Showcase & Discover Creative Work Sign Up For Free
Hiring Talent? Post a Job

Bēhance

JShare
Project Views
Appreciations
495
Followers
92
Following
27
"...one can tell how much Jasmine Rossi loves her subject. Her stunning photographs ... are much more than pretty pictures. Rossi's (work) shows that successful photographers need both passion and persistence".

Russell Hart, Editor in Chief American Photo Magazine

Jasmine Rossi was born in Lausanne, Switzerlan… Read More
"...one can tell how much Jasmine Rossi loves her subject. Her stunning photographs ... are much more than pretty pictures. Rossi's (work) shows that successful photographers need both passion and persistence".

Russell Hart, Editor in Chief American Photo Magazine

Jasmine Rossi was born in Lausanne, Switzerland, to an Italian father and a German mother. She grew up in Spain, Germany and Italy.

Since 1999 she resides in Buenos Aires, Argentina - close to her favourite “canvas” the gigantic ice-fields of southern Patagonia, a region on which she has produced three photo-books.

Rossi’s Patagonia series covers a decade of work in a place so remote that it is known as “the uttermost part of the earth”.

The images were projected at the Smithsonian Institute in Washington, The National Arts Club in New York, and The Museum of Latin American Art in Buenos Aires.

A series of solo-exhibitions of her photographs followed in Argentina between 2000 and 2014. In 2013 they were shown for the first time in Switzerland.
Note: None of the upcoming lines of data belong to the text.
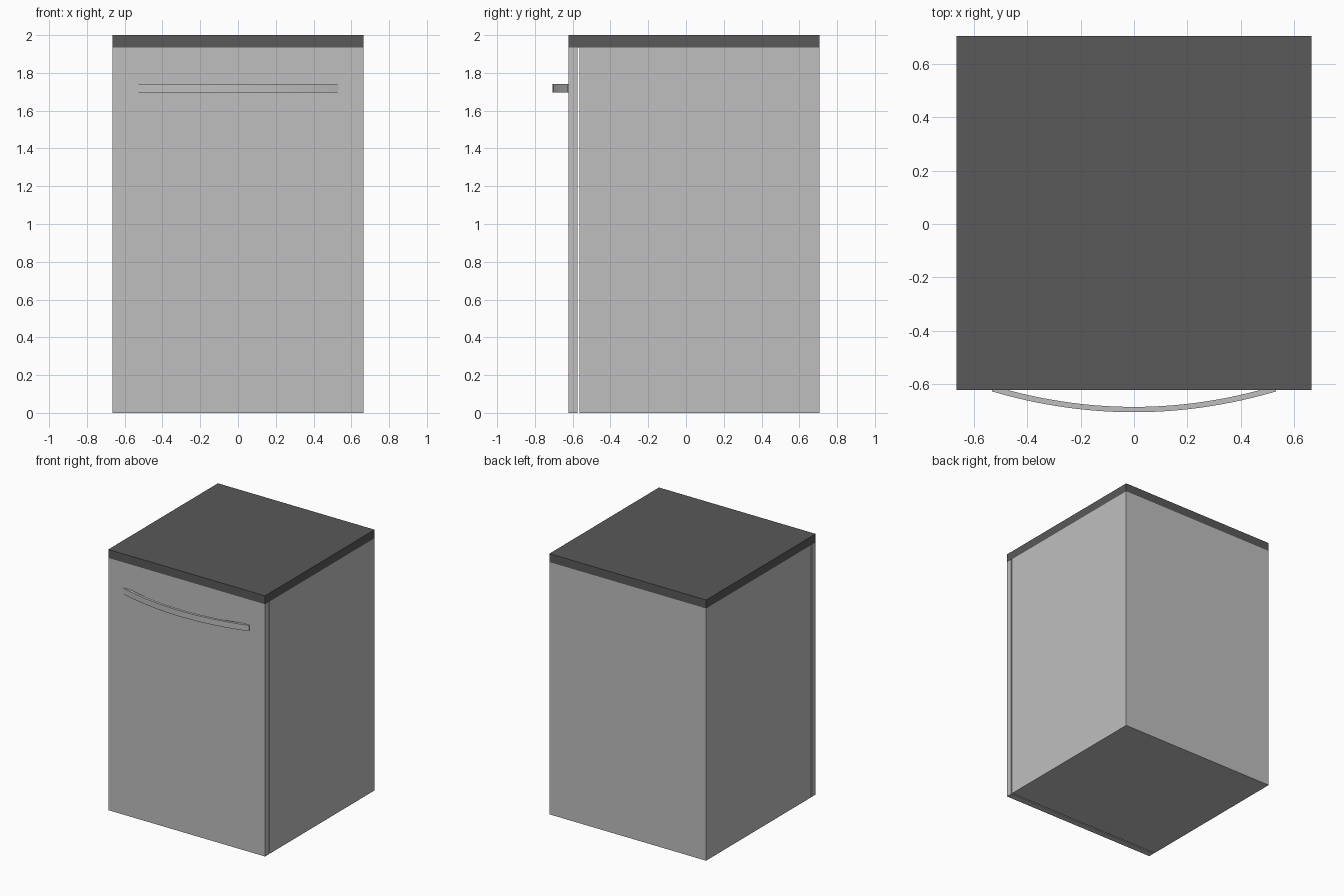
import bpy, bmesh

if "Cube" in bpy.data.objects:
    bpy.data.objects.remove(bpy.data.objects["Cube"])


def material(name, v):
    m = bpy.data.materials.new(name)
    m.diffuse_color = (v, v, v, 1)
    m.use_nodes = True
    m.node_tree.nodes["Principled BSDF"].inputs["Base Color"].default_value = m.diffuse_color
    return m


GREY = material("light grey", 0.52)
DARK = material("dark grey", 0.1)


def finish(name, bm, mat):
    bmesh.ops.recalc_face_normals(bm, faces=bm.faces)
    me = bpy.data.meshes.new(name)
    bm.to_mesh(me)
    bm.free()
    me.materials.append(mat)
    ob = bpy.data.objects.new(name, me)
    bpy.context.collection.objects.link(ob)
    return ob


def box(name, lo, hi, mat, open_front=False):
    bm = bmesh.new()
    bmesh.ops.create_cube(bm, size=1)
    for v in bm.verts:
        v.co = [lo[i] + (v.co[i] + 0.5) * (hi[i] - lo[i]) for i in range(3)]
    if open_front:
        bm.normal_update()
        front = [f for f in bm.faces if f.normal.y < -0.5]
        bmesh.ops.delete(bm, geom=front, context='FACES')
    return finish(name, bm, mat)


W = 0.665
# hollow tub, open towards the door
body = box("body", (-W, -0.565, 0), (W, 0.706, 1.935), GREY, True)
wall = body.modifiers.new("wall", 'SOLIDIFY')
wall.thickness = 0.05
wall.offset = -1

# door with a narrow gap to the body, and the worktop over both
box("door", (-W, -0.622, 0), (W, -0.575, 1.935), GREY)
box("worktop", (-W, -0.622, 1.935), (W, 0.706, 2.0), DARK)

# bowed handle: outer and inner arcs joined by flat feet on the door
N = 32
ts = [-1 + 2 * i / N for i in range(N + 1)]
outline = [(0.533 * t, -0.706 + 0.078 * t * t) for t in ts]
outline += [(0.533, -0.621)]
outline += [(0.48 * t, -0.686 + 0.065 * t * t) for t in reversed(ts)]
outline += [(-0.533, -0.621)]
bm = bmesh.new()
face = bm.faces.new([bm.verts.new((x, y, 1.695)) for x, y in outline])
ext = bmesh.ops.extrude_face_region(bm, geom=[face])
for v in ext["geom"]:
    if isinstance(v, bmesh.types.BMVert):
        v.co.z = 1.74
handle = finish("handle", bm, GREY)
bpy.context.view_layer.objects.active = handle
handle.select_set(True)
bpy.ops.object.shade_smooth_by_angle()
Rossi’s images show the world, as it must have been over a span of millions of years, a world in which humans do not belong.

A primeval world of glaciers, deserts, fossils, and thousand-year-old trees. Rossi’s studio is nature in its rawest form.

Her subjects are created by wind, water and time and Rossi must embark on long expeditions to find them, be it in Greenland, in the Atacama Desert, or in Antarctica…

Her work requires sacrificing every comfort and exposing herself to nature and its elements for long periods of time.

Timing is of essence in Rossi’s work, her glacial sculptures in particular, are so ephemeral, that they are melting away before her very eyes...

In order to transmit the three-dimensionality and grandeur of these “sculptures of nature”, Rossi uses large scale backlit frames that act like a window on a world that is slowly disappearing forever… Read Less
Member Since: May 12, 2011